The girl was swimming in a large lake. It was deep and dark and very choppy. Suddenly she saw a log. Exhausted, she grabbed hold. Everybody on shore was telling her to let go. Their yelling made her want to hold on more. She finally worked up the courage and strength to start swimming laps around the log, so that she could be strong enough to swim to shore someday. For one week, she’d swim one lap a day, the next week, she’d swim two. The people didn’t understand why she couldn’t just swim away immediately. When she finally swam to shore, some of the people had gone but most remained. They asked her, why didn’t you swim to shore sooner? Didn’t you know the log was hurting you? She said, yes, I knew, but I just needed it for a little while to gain my strength. The log sucked strength from me but gave me safety. Eventually it gave me what I needed: a new burst of bravery and energy that I can carry with me for the rest of my life. The people still didn’t understand, but the girl knew that she was ready to move on with her life. She understood and she had made it and that was all that mattered.
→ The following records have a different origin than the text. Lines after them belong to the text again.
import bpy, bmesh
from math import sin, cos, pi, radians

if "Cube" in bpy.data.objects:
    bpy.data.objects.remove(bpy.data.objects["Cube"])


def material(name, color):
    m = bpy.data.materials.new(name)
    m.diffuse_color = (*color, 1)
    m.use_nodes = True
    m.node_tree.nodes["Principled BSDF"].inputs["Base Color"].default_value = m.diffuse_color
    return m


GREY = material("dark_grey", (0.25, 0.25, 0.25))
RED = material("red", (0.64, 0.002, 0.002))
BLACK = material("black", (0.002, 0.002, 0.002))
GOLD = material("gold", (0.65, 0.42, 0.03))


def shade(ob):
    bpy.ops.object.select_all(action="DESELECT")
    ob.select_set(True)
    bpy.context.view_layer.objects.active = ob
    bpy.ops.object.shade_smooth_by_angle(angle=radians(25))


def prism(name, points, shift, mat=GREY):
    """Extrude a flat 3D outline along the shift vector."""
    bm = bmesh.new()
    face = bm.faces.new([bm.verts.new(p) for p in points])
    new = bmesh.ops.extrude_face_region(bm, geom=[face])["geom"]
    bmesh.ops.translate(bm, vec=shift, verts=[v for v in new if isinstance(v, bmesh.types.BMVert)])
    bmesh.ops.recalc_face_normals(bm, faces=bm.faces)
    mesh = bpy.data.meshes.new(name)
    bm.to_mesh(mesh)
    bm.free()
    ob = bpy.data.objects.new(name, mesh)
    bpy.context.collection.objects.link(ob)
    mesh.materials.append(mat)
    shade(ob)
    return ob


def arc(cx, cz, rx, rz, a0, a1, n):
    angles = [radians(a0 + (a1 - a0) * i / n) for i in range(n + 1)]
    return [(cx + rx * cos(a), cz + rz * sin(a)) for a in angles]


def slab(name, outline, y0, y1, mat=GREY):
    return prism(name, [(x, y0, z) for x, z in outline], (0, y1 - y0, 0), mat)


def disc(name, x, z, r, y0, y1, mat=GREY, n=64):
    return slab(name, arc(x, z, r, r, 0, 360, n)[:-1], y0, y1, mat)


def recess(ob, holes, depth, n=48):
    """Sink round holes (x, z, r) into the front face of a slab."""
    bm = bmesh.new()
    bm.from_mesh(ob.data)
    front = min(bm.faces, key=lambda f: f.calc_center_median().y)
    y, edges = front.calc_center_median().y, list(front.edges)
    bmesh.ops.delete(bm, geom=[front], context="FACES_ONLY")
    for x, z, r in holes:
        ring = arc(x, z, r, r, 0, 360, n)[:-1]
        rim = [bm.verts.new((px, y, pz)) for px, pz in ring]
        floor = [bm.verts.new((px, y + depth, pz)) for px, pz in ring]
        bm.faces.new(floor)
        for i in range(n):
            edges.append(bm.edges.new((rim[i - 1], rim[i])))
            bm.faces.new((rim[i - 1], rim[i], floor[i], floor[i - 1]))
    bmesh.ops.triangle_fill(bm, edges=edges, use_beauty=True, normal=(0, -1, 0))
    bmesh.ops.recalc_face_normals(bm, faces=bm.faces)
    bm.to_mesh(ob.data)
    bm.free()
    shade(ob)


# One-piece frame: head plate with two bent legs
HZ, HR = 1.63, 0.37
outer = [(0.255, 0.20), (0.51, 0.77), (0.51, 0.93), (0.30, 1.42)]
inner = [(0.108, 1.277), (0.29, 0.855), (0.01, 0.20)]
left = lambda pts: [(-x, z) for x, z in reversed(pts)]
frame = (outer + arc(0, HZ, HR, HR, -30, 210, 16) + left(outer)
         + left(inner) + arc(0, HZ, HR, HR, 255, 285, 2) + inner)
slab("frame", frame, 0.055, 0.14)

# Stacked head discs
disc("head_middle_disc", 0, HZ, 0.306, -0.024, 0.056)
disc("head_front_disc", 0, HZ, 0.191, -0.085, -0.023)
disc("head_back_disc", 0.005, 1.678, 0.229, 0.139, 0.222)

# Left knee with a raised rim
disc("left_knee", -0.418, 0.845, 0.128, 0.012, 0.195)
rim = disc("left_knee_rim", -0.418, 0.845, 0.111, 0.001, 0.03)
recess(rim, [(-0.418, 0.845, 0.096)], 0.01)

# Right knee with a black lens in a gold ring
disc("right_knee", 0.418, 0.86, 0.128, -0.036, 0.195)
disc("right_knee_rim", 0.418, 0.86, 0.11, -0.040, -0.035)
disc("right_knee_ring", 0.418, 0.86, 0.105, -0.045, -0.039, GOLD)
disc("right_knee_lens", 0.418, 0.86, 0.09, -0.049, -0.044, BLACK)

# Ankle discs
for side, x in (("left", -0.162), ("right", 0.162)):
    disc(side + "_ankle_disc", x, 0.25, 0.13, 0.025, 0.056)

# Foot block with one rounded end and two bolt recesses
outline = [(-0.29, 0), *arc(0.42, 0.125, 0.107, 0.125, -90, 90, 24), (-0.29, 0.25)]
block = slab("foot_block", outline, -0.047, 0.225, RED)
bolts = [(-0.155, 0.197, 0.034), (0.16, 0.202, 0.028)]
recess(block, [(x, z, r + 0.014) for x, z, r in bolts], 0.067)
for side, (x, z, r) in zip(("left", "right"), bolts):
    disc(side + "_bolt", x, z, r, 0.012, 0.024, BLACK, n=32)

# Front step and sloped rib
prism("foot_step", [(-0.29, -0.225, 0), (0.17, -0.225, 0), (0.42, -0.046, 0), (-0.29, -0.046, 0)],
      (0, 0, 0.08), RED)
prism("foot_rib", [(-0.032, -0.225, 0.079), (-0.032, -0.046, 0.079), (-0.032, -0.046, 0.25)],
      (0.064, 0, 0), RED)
For me, the lake was change. The log was my eating disorder. The people on the shore are my family members and some of the people that have worked with me professionally. The swim was the recovery process. The shore was full recovery and acceptance of changes.
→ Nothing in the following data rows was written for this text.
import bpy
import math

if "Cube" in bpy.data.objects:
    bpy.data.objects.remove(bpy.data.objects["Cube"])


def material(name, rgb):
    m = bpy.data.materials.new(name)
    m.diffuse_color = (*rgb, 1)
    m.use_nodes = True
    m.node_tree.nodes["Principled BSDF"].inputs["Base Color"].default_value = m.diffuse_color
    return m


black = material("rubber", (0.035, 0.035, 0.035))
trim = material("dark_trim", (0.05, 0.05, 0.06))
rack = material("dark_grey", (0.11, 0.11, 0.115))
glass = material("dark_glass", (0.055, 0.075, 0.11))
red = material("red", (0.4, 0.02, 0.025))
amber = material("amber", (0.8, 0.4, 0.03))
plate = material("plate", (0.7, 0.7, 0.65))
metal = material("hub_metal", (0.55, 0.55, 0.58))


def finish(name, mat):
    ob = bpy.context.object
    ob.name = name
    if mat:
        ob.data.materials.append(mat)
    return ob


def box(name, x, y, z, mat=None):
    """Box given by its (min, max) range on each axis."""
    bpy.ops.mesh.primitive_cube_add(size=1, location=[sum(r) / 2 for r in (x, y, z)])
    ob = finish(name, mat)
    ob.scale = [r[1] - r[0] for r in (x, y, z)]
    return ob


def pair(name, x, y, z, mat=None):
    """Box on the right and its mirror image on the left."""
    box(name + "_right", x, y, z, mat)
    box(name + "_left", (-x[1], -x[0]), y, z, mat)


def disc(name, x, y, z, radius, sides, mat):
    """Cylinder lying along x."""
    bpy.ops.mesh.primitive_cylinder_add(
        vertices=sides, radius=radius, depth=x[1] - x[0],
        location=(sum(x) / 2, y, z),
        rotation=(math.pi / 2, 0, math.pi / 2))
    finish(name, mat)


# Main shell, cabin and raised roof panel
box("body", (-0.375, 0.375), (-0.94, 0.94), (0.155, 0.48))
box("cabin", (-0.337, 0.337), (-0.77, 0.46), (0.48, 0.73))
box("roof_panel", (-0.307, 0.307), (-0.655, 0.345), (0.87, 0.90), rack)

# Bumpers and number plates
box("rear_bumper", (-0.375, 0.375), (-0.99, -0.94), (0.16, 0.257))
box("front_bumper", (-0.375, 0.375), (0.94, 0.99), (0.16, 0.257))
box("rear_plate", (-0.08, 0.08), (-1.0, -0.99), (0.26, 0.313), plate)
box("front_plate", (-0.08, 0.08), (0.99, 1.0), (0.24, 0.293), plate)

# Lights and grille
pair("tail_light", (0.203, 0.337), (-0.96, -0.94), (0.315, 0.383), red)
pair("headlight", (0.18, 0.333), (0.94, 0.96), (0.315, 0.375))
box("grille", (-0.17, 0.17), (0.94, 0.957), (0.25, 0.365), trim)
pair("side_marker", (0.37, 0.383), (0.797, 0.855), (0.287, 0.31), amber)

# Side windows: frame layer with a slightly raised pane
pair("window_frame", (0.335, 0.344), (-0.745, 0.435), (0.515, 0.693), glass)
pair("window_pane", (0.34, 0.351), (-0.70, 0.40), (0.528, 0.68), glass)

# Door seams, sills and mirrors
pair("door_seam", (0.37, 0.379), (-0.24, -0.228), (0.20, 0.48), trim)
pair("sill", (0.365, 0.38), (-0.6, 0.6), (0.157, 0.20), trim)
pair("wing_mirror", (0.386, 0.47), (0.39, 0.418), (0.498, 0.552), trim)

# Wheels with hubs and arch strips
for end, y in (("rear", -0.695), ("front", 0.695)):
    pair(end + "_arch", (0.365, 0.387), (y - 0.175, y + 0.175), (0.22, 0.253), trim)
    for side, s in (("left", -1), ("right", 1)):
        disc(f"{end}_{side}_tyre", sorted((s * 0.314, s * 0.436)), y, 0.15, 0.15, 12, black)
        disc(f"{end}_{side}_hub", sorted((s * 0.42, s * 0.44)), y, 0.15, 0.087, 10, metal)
You see, friends? This is just one big metaphor. You simply cannot start recovery and immediately swim to the shore. You’ve got to work up your strength. You’ve got to swim around the log, sometimes grabbing back on to steady yourself. Maybe that looks like gaining weight before totally focusing on mental recovery. Maybe that means buying fear foods or binge foods and challenging yourself to eat them. Your eating disorder served a purpose. It has made you a better, stronger person. You’re going to get through this. Just keep swimming.